Collected data:
**********

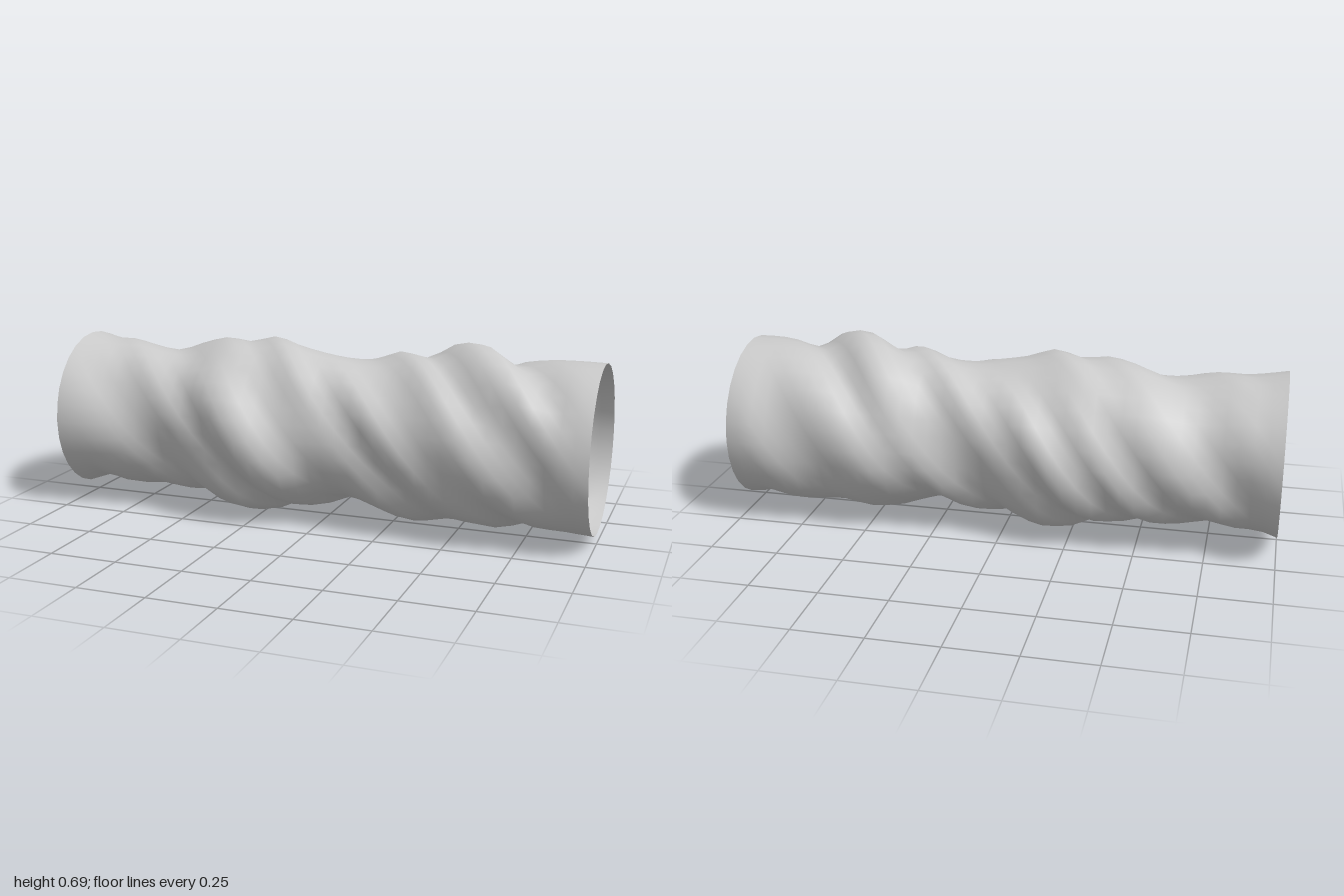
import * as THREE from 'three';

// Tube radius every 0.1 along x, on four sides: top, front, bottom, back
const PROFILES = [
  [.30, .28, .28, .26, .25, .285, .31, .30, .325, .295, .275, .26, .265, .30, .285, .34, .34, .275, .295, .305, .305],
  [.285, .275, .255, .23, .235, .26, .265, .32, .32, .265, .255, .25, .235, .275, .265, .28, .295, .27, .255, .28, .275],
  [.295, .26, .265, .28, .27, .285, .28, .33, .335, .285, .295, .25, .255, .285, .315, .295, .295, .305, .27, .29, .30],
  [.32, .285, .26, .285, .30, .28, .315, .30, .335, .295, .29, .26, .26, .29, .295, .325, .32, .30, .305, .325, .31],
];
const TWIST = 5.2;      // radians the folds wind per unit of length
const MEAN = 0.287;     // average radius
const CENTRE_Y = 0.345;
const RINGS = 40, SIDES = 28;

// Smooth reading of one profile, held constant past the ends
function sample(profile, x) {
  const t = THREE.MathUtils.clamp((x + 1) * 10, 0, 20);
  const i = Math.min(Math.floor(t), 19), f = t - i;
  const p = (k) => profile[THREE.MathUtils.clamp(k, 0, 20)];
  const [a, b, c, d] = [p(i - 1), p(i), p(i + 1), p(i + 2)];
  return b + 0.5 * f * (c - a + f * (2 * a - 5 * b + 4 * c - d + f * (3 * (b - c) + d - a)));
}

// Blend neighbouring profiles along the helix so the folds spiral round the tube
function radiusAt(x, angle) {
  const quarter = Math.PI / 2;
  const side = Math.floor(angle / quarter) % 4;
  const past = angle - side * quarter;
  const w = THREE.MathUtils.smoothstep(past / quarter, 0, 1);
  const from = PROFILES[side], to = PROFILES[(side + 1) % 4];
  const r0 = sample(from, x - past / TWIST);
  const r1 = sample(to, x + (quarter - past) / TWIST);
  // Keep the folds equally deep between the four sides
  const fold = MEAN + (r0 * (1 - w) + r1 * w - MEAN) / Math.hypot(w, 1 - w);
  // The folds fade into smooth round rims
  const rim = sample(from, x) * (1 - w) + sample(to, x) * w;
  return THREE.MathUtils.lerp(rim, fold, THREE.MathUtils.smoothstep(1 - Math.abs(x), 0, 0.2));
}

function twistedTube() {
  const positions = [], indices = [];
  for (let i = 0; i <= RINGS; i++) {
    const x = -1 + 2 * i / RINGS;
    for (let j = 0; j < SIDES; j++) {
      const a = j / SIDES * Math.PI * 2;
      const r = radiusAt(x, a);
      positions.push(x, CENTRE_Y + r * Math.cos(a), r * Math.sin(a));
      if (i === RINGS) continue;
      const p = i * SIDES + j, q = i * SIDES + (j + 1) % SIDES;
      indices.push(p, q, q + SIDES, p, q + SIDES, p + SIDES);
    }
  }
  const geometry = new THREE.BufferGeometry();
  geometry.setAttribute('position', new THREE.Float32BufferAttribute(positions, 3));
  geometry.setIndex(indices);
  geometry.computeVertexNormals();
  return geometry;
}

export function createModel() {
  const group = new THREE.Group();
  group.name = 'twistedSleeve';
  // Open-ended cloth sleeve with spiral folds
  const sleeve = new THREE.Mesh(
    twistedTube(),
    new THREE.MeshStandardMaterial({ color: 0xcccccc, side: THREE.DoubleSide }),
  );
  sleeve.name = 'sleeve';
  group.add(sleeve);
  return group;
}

**********

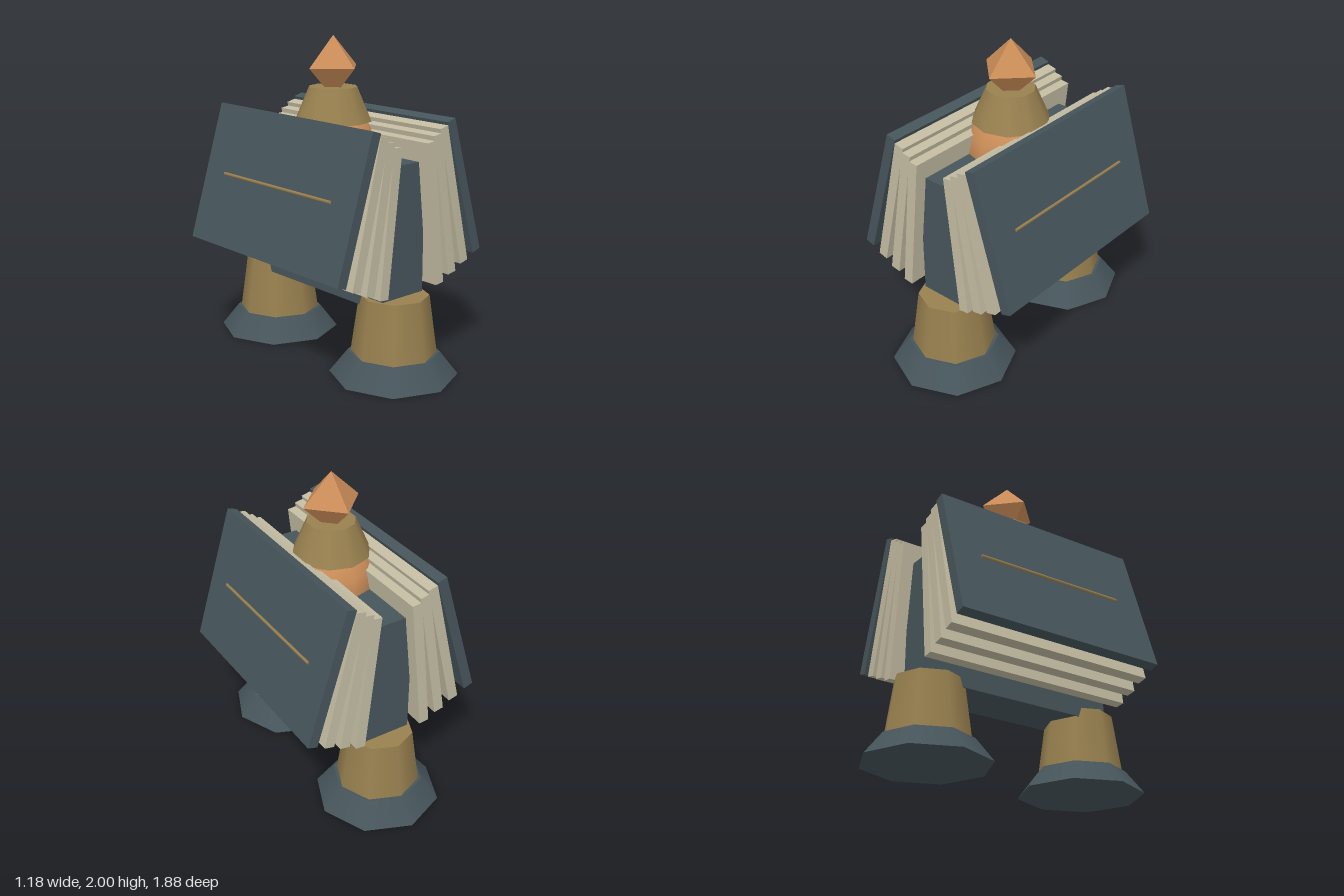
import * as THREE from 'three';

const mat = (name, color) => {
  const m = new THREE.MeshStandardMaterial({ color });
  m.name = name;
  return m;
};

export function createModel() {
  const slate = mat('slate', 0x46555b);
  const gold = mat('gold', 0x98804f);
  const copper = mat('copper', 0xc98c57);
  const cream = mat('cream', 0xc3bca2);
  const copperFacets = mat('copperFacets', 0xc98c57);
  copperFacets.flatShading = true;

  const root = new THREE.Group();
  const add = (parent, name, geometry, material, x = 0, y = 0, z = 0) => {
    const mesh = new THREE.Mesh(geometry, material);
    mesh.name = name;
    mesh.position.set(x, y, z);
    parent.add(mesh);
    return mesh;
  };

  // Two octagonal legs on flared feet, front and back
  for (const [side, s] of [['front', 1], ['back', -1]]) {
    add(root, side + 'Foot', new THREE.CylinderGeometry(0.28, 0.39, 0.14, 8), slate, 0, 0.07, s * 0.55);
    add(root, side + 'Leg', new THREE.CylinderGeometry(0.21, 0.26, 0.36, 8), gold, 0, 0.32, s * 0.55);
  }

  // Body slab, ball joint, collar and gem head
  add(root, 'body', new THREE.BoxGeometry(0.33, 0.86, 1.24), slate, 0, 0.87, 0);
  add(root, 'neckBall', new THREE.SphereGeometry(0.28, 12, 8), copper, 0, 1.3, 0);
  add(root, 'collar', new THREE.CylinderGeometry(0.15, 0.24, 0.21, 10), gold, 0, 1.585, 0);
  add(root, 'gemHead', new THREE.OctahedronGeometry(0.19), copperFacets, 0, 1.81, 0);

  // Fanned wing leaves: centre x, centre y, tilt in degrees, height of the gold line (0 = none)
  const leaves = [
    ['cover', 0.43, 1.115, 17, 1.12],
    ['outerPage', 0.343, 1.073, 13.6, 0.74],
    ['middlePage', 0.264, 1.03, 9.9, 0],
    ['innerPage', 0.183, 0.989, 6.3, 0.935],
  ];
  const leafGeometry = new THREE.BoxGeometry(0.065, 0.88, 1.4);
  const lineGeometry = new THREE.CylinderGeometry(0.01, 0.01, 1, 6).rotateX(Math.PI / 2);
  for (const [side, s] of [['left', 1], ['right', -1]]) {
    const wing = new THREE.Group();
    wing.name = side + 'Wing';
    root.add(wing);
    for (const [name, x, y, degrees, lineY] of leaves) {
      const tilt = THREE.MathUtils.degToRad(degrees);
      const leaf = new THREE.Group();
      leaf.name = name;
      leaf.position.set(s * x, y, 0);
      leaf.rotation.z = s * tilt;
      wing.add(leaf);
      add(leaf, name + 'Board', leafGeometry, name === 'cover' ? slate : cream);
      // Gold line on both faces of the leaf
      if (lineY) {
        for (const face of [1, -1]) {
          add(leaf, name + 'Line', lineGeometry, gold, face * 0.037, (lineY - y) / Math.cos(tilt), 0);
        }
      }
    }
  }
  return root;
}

**********

= What to do =
Begin with the line above that has "past the ends" and continue through the line that has "if (i === RINGS) continue;", setting each one down exactly. Stop there.

= Your solution =
// Smooth reading of one profile, held constant past the ends
function sample(profile, x) {
  const t = THREE.MathUtils.clamp((x + 1) * 10, 0, 20);
  const i = Math.min(Math.floor(t), 19), f = t - i;
  const p = (k) => profile[THREE.MathUtils.clamp(k, 0, 20)];
  const [a, b, c, d] = [p(i - 1), p(i), p(i + 1), p(i + 2)];
  return b + 0.5 * f * (c - a + f * (2 * a - 5 * b + 4 * c - d + f * (3 * (b - c) + d - a)));
}

// Blend neighbouring profiles along the helix so the folds spiral round the tube
function radiusAt(x, angle) {
  const quarter = Math.PI / 2;
  const side = Math.floor(angle / quarter) % 4;
  const past = angle - side * quarter;
  const w = THREE.MathUtils.smoothstep(past / quarter, 0, 1);
  const from = PROFILES[side], to = PROFILES[(side + 1) % 4];
  const r0 = sample(from, x - past / TWIST);
  const r1 = sample(to, x + (quarter - past) / TWIST);
  // Keep the folds equally deep between the four sides
  const fold = MEAN + (r0 * (1 - w) + r1 * w - MEAN) / Math.hypot(w, 1 - w);
  // The folds fade into smooth round rims
  const rim = sample(from, x) * (1 - w) + sample(to, x) * w;
  return THREE.MathUtils.lerp(rim, fold, THREE.MathUtils.smoothstep(1 - Math.abs(x), 0, 0.2));
}

function twistedTube() {
  const positions = [], indices = [];
  for (let i = 0; i <= RINGS; i++) {
    const x = -1 + 2 * i / RINGS;
    for (let j = 0; j < SIDES; j++) {
      const a = j / SIDES * Math.PI * 2;
      const r = radiusAt(x, a);
      positions.push(x, CENTRE_Y + r * Math.cos(a), r * Math.sin(a));
      if (i === RINGS) continue;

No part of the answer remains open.